This is odd at a time when we have never had more tools at our disposal to deal with the issue. Electric Vehicles are practically noise-less, yet noise rarely features in the arguments for their adoption. Just replacing today’s bus fleet would transform city centres; doing the same for taxis and trucks would amount to a revolution.

Vehicles are just the start. Millions were spent on a programme of “Warm Homes”; what about “Quiet Homes”? How did we value the noise impact in the decision to build a third runway at Heathrow, and how do we compensate people now that it’s going ahead?

Construction is a major driver of decibels. Should builders compensate “noise victims” for over-drilling? Or could regulation push equipment manufacturers to find new ways to dampen the sound of their kit?

Of course, none of this addresses the noise pollution we impose on ourselves. The bars and clubs we choose to visit or the music we stick in our ears. Whether pumping dance tracks in spin classes or indie rock in trendy coffee shops, people’s desire to compensate for bad noise out there by playing louder noise in here is hard to control for.

The Clean Air Act of 1956 heralded a new era of city life, one where smog and grime gave way to clear skies and clearer lungs. That fight still goes on today.

But some day, we will turn our attention to our clogged-up airwaves. The decibels will fall. #Twitter will give way to twitter. And every now and again, as we step from our homes into city life, we may just hear the sweetest sound of all.
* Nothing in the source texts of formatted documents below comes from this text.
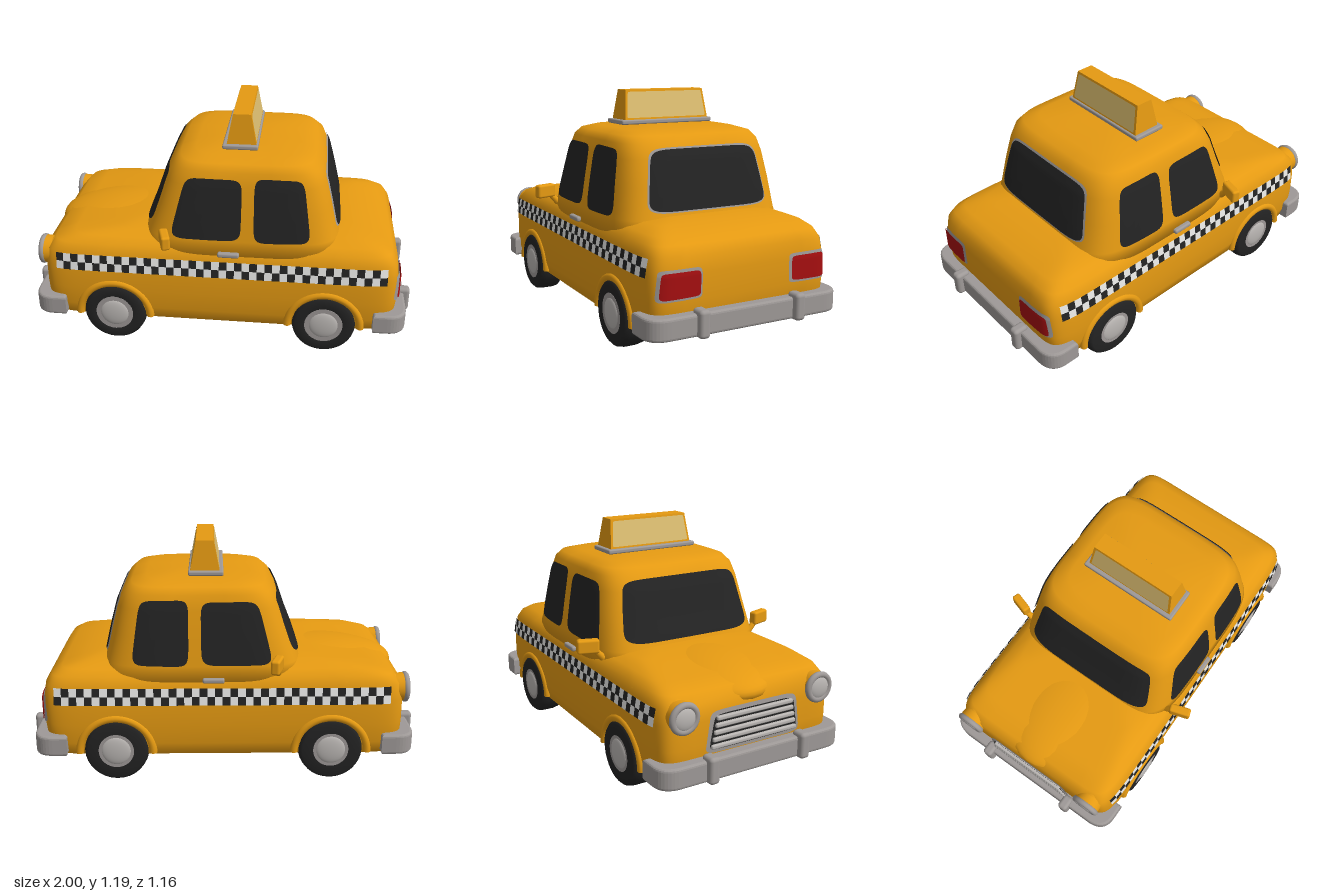
import * as THREE from 'three';
import { RoundedBoxGeometry } from 'three/addons/geometries/RoundedBoxGeometry.js';

const mat = (name, color) => new THREE.MeshStandardMaterial({ name, color, side: THREE.DoubleSide });

// Stacked rounded sections: [y, xMin, xMax, halfWidth]
const BODY = { n: 14, levels: [
  [0.13, -0.84, 0.84, 0.45], [0.135, -0.88, 0.88, 0.48], [0.2, -0.91, 0.91, 0.497], [0.3, -0.915, 0.92, 0.5],
  [0.42, -0.915, 0.92, 0.498], [0.5, -0.905, 0.91, 0.484], [0.545, -0.86, 0.88, 0.462], [0.575, -0.76, 0.83, 0.425],
  [0.6, -0.52, 0.72, 0.36], [0.615, -0.4, 0.62, 0.25], [0.62, -0.2, 0.4, 0.1]] };
const CABIN = { n: 5.5, levels: [
  [0.5, -0.43, 0.66, 0.476], [0.6, -0.395, 0.615, 0.464], [0.75, -0.335, 0.58, 0.442], [0.88, -0.29, 0.545, 0.42],
  [0.95, -0.255, 0.515, 0.402], [0.985, -0.215, 0.475, 0.375], [1.005, -0.14, 0.4, 0.31], [1.015, 0, 0.25, 0.15]] };

const spow = (v, p) => Math.sign(v) * Math.abs(v) ** p;

function geometry(positions, index) {
  const g = new THREE.BufferGeometry();
  g.setAttribute('position', new THREE.Float32BufferAttribute(positions, 3));
  g.setIndex(index);
  g.computeVertexNormals();
  return g;
}

// Loft a hull through its superellipse sections and close both ends
function stack({ n, levels }, seg = 128) {
  const pos = [], idx = [];
  for (const [y, x0, x1, w] of levels)
    for (let j = 0; j < seg; j++) {
      const t = (j / seg) * Math.PI * 2;
      pos.push((x0 + x1) / 2 + (x1 - x0) / 2 * spow(Math.cos(t), 2 / n), y, w * spow(Math.sin(t), 2 / n));
    }
  const last = (levels.length - 1) * seg, low = levels.length * seg;
  for (const [y, x0, x1] of [levels[0], levels.at(-1)]) pos.push((x0 + x1) / 2, y, 0);
  for (let j = 0; j < seg; j++) {
    const k = (j + 1) % seg;
    for (let i = 0; i < last; i += seg)
      idx.push(i + j, i + seg + j, i + k, i + k, i + seg + j, i + seg + k);
    idx.push(low, j, k, low + 1, last + k, last + j);
  }
  return geometry(pos, idx);
}

// Section at a height, then the hull surface seen from the side or the end
function section({ levels }, y) {
  let i = 0;
  while (i < levels.length - 2 && levels[i + 1][0] < y) i++;
  const a = levels[i], b = levels[i + 1], t = (y - a[0]) / (b[0] - a[0]);
  return [1, 2, 3].map(k => a[k] + (b[k] - a[k]) * t);
}
const arc = (u, n) => Math.max(0, 1 - Math.abs(u) ** n) ** (1 / n);
const onSide = (hull, s, off) => (x, y) => {
  const [x0, x1, w] = section(hull, y);
  return [x, y, s * (w * arc((x - (x0 + x1) / 2) / ((x1 - x0) / 2), hull.n) + off)];
};
const onEnd = (hull, s, off) => (z, y) => {
  const [x0, x1, w] = section(hull, y);
  return [(x0 + x1) / 2 + s * ((x1 - x0) / 2 * arc(z / w, hull.n) + off), y, z];
};

// Rounded four-cornered plate laid on a surface; corners run round the outline
function patch([a, b, c, d], project, m = 6, rings = 10, seg = 64) {
  const pos = [], idx = [];
  for (let i = 0; i <= rings; i++)
    for (let j = 0; j < seg; j++) {
      const t = (j / seg) * Math.PI * 2, r = i / rings;
      const u = (1 + r * spow(Math.cos(t), 2 / m)) / 2, v = (1 + r * spow(Math.sin(t), 2 / m)) / 2;
      const p = [0, 1].map(k => (a[k] * (1 - u) + b[k] * u) * (1 - v) + (d[k] * (1 - u) + c[k] * u) * v);
      pos.push(...project(...p));
      if (i < rings) {
        const q = i * seg + j, k = i * seg + (j + 1) % seg;
        if (i > 0) idx.push(q, q + seg, k);
        idx.push(k, q + seg, k + seg);
      }
    }
  return geometry(pos, idx);
}
const grow = (quad, e) => quad.map(([p, q], i) => [p + (i === 1 || i === 2 ? e : -e) * Math.sign(quad[1][0] - quad[0][0]), q + (i > 1 ? e : -e)]);

export function createModel() {
  const yellow = mat('taxi yellow', 0xe59a12), black = mat('black', 0x232323), grey = mat('chrome grey', 0x9e9997);
  const silver = mat('silver', 0xbab6b3), white = mat('white', 0xe8e8e6), red = mat('lamp red', 0xa60f10), cream = mat('sign cream', 0xdfc072);
  const car = new THREE.Group();
  const add = (name, geo, material, x = 0, y = 0, z = 0) => {
    const mesh = new THREE.Mesh(geo, material);
    mesh.name = name;
    mesh.position.set(x, y, z);
    car.add(mesh);
    return mesh;
  };

  // Shell
  add('body', stack(BODY), yellow);
  add('cabin', stack(CABIN), yellow);
  add('bonnet', new THREE.SphereGeometry(1, 40, 24).scale(0.45, 0.115, 0.31), yellow, -0.47, 0.495);

  // Windscreen and rear window
  add('windscreen', patch([[-0.375, 0.635], [0.375, 0.635], [0.33, 0.935], [-0.33, 0.935]], onEnd(CABIN, -1, 0.008), 8), black);
  const rear = [[-0.335, 0.637], [0.335, 0.637], [0.29, 0.925], [-0.29, 0.925]];
  add('rearWindowFrame', patch(grow(rear, 0.008), onEnd(CABIN, 1, 0.005), 8), grey);
  add('rearWindow', patch(rear, onEnd(CABIN, 1, 0.009), 8), black);

  // Tyre and hub profiles
  const tyre = new THREE.LatheGeometry([[0.09, -0.07], [0.145, -0.07], [0.16, -0.055], [0.165, -0.03], [0.165, 0.03],
    [0.16, 0.055], [0.145, 0.07], [0.1, 0.07], [0.09, 0.06]].map(p => new THREE.Vector2(...p)), 32).rotateX(Math.PI / 2);
  const arch = new THREE.TorusGeometry(0.187, 0.02, 10, 32, Math.PI);

  for (const s of [1, -1]) {
    // Side windows
    add('frontSideWindow', patch([[-0.245, 0.607], [0.115, 0.607], [0.118, 0.92], [-0.165, 0.92]], onSide(CABIN, s, 0.008), 7), black);
    add('rearSideWindow', patch([[0.18, 0.602], [0.465, 0.608], [0.42, 0.925], [0.178, 0.93]], onSide(CABIN, s, 0.008), 7), black);

    // Checkered band
    const cells = [[[], []], [[], []]], cols = 44, x0 = -0.835, step = 1.69 / cols;
    const project = onSide(BODY, s, 0.008);
    for (let i = 0; i < cols; i++)
      for (let j = 0; j < 2; j++) {
        const [pos, idx] = cells[(i + j) % 2], k = pos.length / 3, x = x0 + i * step, y = 0.41 + j * 0.043;
        for (const [dx, dy] of [[0, 0], [step, 0], [step, 0.043], [0, 0.043]]) pos.push(...project(x + dx, y + dy));
        idx.push(...(s > 0 ? [0, 1, 2, 0, 2, 3] : [0, 2, 1, 0, 3, 2]).map(v => v + k));
      }
    add('whiteChecks', geometry(...cells[0]), white);
    add('blackChecks', geometry(...cells[1]), black);

    // Wheels and arches
    for (const x of [-0.54, 0.55]) {
      add('tyre', tyre, black, x, 0.165, s * 0.443);
      add('wheelRim', new THREE.CylinderGeometry(0.098, 0.103, 0.05, 32).rotateX(s * Math.PI / 2), grey, x, 0.165, s * 0.487);
      add('hubCap', new THREE.SphereGeometry(1, 28, 14).scale(0.076, 0.076, 0.016), silver, x, 0.165, s * 0.508);
      add('wheelArch', arch, yellow, x, 0.148, s * 0.492);
    }

    // Front wings and headlights
    add('frontWing', new THREE.SphereGeometry(1, 32, 20).scale(0.32, 0.1, 0.1), yellow, -0.61, 0.475, s * 0.385);
    add('headlightShell', new THREE.CylinderGeometry(0.074, 0.07, 0.07, 32).rotateZ(Math.PI / 2), yellow, -0.895, 0.46, s * 0.385);
    add('headlightRing', new THREE.TorusGeometry(0.063, 0.016, 12, 36).rotateY(Math.PI / 2), grey, -0.925, 0.46, s * 0.385);
    add('headlightLens', new THREE.SphereGeometry(1, 28, 14).scale(0.02, 0.06, 0.06), silver, -0.925, 0.46, s * 0.385);

    // Tail lamps
    const lamp = [[s * 0.25, 0.32], [s * 0.455, 0.316], [s * 0.443, 0.437], [s * 0.25, 0.437]];
    add('tailLampFrame', patch(grow(lamp, 0.012), onEnd(BODY, 1, 0.006), 9), grey);
    add('tailLamp', patch(lamp, onEnd(BODY, 1, 0.013), 9), red);

    // Door handle and mirror
    add('doorHandle', new RoundedBoxGeometry(0.11, 0.026, 0.03, 3, 0.01), grey, 0.055, 0.532, s * 0.478);
    const mirror = add('mirror', new RoundedBoxGeometry(0.045, 0.072, 0.112, 3, 0.012), yellow, -0.258, 0.63, s * 0.525);
    mirror.rotation.y = s * 0.3;
    const arm = add('mirrorArm', new THREE.CylinderGeometry(0.014, 0.018, 0.075, 12), yellow, -0.268, 0.588, s * 0.474);
    arm.rotation.x = s * 0.75;
  }

  // Grille
  const grille = [[-0.255, 0.275], [0.255, 0.275], [0.225, 0.445], [-0.225, 0.445]];
  add('grilleFrame', patch(grow(grille, 0.018), onEnd(BODY, -1, 0.01), 9), grey);
  add('grilleBack', patch(grille, onEnd(BODY, -1, 0.015), 9), black);
  for (let i = 0; i < 5; i++)
    add('grilleBar', new RoundedBoxGeometry(0.025, 0.022, 0.49 - i * 0.014, 2, 0.008), silver, -0.93, 0.292 + i * 0.034, 0);

  // Wrap-around bumpers with overriders
  const plan = new THREE.Shape();
  plan.moveTo(0.81, -0.513).lineTo(0.87, -0.513).quadraticCurveTo(0.955, -0.513, 0.955, -0.42).lineTo(0.955, 0.42);
  plan.quadraticCurveTo(0.955, 0.513, 0.87, 0.513).lineTo(0.81, 0.513).lineTo(0.81, 0.46).lineTo(0.86, 0.46);
  plan.quadraticCurveTo(0.9, 0.46, 0.9, 0.41).lineTo(0.9, -0.41).quadraticCurveTo(0.9, -0.46, 0.86, -0.46).lineTo(0.81, -0.46);
  const bumper = new THREE.ExtrudeGeometry(plan, { depth: 0.078, bevelThickness: 0.014, bevelSize: 0.013, bevelSegments: 3, curveSegments: 10 });
  bumper.rotateX(Math.PI / 2);
  for (const e of [1, -1]) {
    add(e > 0 ? 'rearBumper' : 'frontBumper', bumper, grey, 0, 0.234, 0).rotation.y = e > 0 ? 0 : Math.PI;
    for (const s of [1, -1])
      add('overrider', new RoundedBoxGeometry(0.08, 0.132, 0.055, 3, 0.018), grey, e * 0.96, 0.203, s * 0.262);
  }

  // Roof sign
  add('signBase', new RoundedBoxGeometry(0.18, 0.024, 0.53, 3, 0.008), grey, 0.092, 1.026, 0);
  const sign = new THREE.BoxGeometry(0.15, 0.155, 0.49), p = sign.attributes.position;
  for (let i = 0; i < p.count; i++)
    if (p.getY(i) > 0) p.setXYZ(i, p.getX(i) * 0.6, p.getY(i), p.getZ(i) * 0.93);
  sign.computeVertexNormals();
  add('roofSign', sign, yellow, 0.0975, 1.1125, 0);
  for (const s of [1, -1])
    add('signPanel', patch([[-0.232, 1.047], [0.232, 1.047], [0.217, 1.18], [-0.217, 1.18]],
      (z, y) => [0.0975 + s * (0.077 - 0.03 * (y - 1.035) / 0.155), y, z], 30), cream);

  return car;
}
Silence.

Adam Swersky is a councillor in Harrow and is cabinet member for finance. He writes in a personal capacity.